#IAmNYAS: Mohamed El Zowalaty
Science careers can give you opportunities to travel around the world and also implement solutions to global challenges. Meet a scientist doing both.
Published November 23, 2015
Meet virologist, microbiologist, and Academy Member Mohamed El Zowalaty, PhD. Mohamed, or "Mez," has been passionate about biology for as long as he can remember. From participating in science competitions in elementary school to his family for providing a scientific environment, support and inspiration, everything helped lead him to a career in science.
For this #IAmNYAS profile, we asked Mohamed about his scientific interests, his experiences conducting research around the world, and his community outreach.
What are you currently working on?
I am working on research projects focused on zoonotic diseases, including the MERS coronaviruses, nanoparticles of biomedical application as antimicrobial agents, and the microbiome as it relates to human health.
Who has been your biggest science inspiration?
My late father Dr. Ezzat El Zowalaty. He was a veterinarian who inspired me to study at the animal-human interface. The animal-human interface refers to diseases that are transmitted from animals to humans (zoonotic diseases), or from humans to animals (zooanthroponosis). I find veterinary science to be a cornerstone field in improving human health.
What have been some of the most rewarding moments of your career?
Conducting my doctoral research on the surveillance and diagnosis of avian influenza and Newcastle disease from wild aquatic birds in the American Midwest at the College of Veterinary Medicine at the University of Minnesota. Also, my international fellowships. I was awarded a governmental postdoctoral scholarship from the Malaysian government in 2011, where I joined the Institute of Bioscience, the sole R&D institute in Malaysia at Universiti Putra Malaysia. In 2013, I was awarded a postdoctoral fellowship from the Academy of Medical Sciences in London, UK. And in 2014, I was awarded a postdoctoral fellowship Emory University School of Medicine in the Department of Microbiology and Immunology.
What are some of the things you do outside the lab?
Arts, reading, tennis, and I volunteer in community and childhood education initiatives on various topics aiming to improve health.
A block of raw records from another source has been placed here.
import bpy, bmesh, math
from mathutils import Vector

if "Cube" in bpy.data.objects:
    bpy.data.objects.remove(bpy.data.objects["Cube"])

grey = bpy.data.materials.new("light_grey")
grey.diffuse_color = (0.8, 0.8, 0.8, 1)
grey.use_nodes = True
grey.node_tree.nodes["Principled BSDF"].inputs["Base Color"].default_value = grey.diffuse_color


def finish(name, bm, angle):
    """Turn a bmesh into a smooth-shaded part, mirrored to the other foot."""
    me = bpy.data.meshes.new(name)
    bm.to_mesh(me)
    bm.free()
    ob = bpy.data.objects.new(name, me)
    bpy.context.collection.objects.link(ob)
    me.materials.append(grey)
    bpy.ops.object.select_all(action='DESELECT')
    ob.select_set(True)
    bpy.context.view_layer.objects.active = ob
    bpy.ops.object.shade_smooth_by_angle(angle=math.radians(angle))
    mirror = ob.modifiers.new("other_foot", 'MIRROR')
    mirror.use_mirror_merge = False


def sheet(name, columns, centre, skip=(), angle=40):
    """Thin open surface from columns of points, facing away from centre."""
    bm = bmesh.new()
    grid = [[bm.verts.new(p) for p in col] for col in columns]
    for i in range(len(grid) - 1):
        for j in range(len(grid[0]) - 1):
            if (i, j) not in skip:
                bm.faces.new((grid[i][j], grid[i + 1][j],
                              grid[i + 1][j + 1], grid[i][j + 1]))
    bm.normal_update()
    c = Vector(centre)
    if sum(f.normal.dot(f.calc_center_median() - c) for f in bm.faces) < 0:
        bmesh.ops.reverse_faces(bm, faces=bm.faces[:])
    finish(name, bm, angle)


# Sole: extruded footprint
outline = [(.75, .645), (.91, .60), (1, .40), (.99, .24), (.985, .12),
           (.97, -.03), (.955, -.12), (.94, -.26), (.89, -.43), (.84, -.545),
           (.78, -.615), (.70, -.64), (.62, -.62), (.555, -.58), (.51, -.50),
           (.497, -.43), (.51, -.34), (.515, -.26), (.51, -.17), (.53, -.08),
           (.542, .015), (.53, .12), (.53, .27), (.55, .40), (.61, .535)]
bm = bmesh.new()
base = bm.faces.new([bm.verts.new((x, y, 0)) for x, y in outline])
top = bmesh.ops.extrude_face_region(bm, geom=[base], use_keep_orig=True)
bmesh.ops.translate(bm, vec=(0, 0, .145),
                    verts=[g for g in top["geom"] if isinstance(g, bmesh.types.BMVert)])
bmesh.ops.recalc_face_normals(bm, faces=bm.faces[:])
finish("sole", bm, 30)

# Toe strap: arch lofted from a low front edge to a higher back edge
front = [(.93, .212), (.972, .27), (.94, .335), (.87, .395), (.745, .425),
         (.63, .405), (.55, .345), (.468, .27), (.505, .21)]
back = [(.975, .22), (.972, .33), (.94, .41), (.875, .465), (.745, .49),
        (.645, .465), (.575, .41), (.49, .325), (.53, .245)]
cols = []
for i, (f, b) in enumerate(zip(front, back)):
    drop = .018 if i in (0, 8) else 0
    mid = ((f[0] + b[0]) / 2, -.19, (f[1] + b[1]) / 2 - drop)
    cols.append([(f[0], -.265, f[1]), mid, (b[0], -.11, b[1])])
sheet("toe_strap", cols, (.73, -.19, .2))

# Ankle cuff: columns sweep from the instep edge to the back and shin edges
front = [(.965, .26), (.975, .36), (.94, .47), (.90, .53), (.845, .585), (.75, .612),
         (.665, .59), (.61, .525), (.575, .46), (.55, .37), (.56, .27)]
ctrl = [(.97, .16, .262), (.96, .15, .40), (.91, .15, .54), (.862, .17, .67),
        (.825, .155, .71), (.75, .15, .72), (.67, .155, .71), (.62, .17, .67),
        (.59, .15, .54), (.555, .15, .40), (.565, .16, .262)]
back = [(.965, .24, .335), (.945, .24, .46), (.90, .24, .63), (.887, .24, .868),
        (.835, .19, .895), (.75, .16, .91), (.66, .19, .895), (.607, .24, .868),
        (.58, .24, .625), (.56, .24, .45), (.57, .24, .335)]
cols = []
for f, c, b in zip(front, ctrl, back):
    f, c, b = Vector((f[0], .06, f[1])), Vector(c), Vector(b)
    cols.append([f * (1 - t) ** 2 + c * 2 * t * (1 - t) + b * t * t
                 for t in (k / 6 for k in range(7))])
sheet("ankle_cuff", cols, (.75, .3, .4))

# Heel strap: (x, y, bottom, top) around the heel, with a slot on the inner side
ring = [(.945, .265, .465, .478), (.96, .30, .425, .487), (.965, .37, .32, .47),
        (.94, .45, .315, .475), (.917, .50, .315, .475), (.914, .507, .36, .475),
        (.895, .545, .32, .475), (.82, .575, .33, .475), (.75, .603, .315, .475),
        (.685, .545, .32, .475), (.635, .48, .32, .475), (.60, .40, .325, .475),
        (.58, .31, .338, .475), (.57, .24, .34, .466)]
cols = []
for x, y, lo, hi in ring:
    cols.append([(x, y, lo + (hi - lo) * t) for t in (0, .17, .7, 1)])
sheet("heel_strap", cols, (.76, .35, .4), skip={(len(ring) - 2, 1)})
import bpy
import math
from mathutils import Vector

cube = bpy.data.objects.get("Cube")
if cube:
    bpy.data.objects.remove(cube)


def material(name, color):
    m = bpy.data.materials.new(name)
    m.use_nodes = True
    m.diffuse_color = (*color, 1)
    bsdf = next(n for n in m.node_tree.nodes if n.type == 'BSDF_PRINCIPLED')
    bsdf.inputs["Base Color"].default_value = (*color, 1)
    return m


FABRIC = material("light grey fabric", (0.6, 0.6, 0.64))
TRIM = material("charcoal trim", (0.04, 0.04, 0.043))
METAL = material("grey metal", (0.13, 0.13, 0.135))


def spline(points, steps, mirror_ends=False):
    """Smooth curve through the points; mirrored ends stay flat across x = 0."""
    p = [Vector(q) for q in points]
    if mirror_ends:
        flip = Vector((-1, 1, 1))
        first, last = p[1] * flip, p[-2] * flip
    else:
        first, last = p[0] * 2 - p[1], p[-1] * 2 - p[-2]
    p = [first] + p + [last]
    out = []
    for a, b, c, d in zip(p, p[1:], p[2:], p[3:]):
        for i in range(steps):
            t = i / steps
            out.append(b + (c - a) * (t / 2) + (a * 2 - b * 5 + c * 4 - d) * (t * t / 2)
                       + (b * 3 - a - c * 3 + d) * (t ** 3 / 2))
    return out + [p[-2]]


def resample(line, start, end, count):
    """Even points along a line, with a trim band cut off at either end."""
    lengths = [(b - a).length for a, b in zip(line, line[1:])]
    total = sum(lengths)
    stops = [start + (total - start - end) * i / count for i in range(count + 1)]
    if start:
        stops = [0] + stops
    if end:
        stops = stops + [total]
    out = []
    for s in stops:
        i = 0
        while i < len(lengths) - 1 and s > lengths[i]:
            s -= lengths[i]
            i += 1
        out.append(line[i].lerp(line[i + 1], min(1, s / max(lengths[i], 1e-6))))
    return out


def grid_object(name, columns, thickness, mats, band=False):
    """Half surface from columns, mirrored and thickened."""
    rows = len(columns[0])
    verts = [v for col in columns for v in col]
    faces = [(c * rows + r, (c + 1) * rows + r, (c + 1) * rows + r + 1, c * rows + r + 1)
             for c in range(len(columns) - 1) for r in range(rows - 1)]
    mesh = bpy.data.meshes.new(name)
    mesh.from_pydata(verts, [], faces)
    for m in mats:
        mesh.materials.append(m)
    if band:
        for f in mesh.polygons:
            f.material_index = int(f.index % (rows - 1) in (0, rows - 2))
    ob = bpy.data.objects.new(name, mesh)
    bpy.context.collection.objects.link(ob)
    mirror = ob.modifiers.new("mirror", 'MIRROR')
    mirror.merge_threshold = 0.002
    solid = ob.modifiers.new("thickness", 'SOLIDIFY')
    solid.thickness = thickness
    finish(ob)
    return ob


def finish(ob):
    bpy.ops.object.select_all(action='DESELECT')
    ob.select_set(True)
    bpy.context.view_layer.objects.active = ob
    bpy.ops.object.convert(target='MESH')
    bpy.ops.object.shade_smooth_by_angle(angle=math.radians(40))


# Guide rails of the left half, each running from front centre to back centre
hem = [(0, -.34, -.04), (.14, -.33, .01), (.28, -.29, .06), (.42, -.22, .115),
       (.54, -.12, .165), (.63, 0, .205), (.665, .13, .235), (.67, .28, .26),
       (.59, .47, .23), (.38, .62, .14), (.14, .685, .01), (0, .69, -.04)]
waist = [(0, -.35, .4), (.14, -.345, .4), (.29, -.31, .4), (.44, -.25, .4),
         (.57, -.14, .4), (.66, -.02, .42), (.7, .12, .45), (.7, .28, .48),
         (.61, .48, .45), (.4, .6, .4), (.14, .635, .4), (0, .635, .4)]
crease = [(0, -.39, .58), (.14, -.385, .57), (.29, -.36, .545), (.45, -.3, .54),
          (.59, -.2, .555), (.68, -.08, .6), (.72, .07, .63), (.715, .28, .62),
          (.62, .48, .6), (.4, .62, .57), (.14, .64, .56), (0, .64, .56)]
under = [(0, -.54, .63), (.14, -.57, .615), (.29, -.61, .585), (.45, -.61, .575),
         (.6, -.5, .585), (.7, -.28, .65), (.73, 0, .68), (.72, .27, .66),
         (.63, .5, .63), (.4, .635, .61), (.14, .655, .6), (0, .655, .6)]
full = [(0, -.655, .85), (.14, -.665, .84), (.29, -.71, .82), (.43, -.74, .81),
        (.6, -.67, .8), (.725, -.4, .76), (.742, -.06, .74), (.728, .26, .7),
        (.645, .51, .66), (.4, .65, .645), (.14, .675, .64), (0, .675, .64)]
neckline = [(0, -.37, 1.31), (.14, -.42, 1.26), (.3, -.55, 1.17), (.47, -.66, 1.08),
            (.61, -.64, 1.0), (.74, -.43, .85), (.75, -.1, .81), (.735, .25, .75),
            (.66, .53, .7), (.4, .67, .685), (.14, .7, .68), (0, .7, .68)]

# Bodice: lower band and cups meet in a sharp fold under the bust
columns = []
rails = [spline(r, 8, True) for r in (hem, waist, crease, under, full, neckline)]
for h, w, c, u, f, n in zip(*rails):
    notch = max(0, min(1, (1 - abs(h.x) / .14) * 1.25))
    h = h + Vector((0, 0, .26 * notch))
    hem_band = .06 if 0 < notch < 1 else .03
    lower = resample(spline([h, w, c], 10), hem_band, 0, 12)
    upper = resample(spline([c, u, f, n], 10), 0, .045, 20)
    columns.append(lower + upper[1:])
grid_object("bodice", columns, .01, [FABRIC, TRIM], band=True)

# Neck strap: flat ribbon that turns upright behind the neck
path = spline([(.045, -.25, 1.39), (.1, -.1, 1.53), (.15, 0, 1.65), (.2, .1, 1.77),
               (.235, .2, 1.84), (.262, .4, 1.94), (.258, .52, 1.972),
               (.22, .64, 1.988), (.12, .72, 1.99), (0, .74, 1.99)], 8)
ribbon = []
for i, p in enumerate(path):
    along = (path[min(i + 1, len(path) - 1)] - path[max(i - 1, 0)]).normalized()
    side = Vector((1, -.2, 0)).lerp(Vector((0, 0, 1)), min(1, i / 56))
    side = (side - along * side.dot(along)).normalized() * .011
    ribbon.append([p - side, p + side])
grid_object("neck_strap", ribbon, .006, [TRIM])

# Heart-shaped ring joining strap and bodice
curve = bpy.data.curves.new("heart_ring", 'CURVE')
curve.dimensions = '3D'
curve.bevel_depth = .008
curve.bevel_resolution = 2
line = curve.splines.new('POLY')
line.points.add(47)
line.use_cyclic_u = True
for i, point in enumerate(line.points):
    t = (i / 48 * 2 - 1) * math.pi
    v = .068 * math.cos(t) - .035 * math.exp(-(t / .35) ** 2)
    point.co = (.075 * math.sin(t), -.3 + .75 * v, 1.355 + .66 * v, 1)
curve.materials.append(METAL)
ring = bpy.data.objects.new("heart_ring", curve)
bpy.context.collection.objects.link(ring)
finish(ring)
Also, a few months back, I was selected as a champion and listed member for Antibiotic Action, an independent, global initiative funded by the British Society for Antimicrobial Chemotherapy (BSAC). Antibiotic Action contributes to national and international activities aiming to improve public awareness on antimicrobial resistance.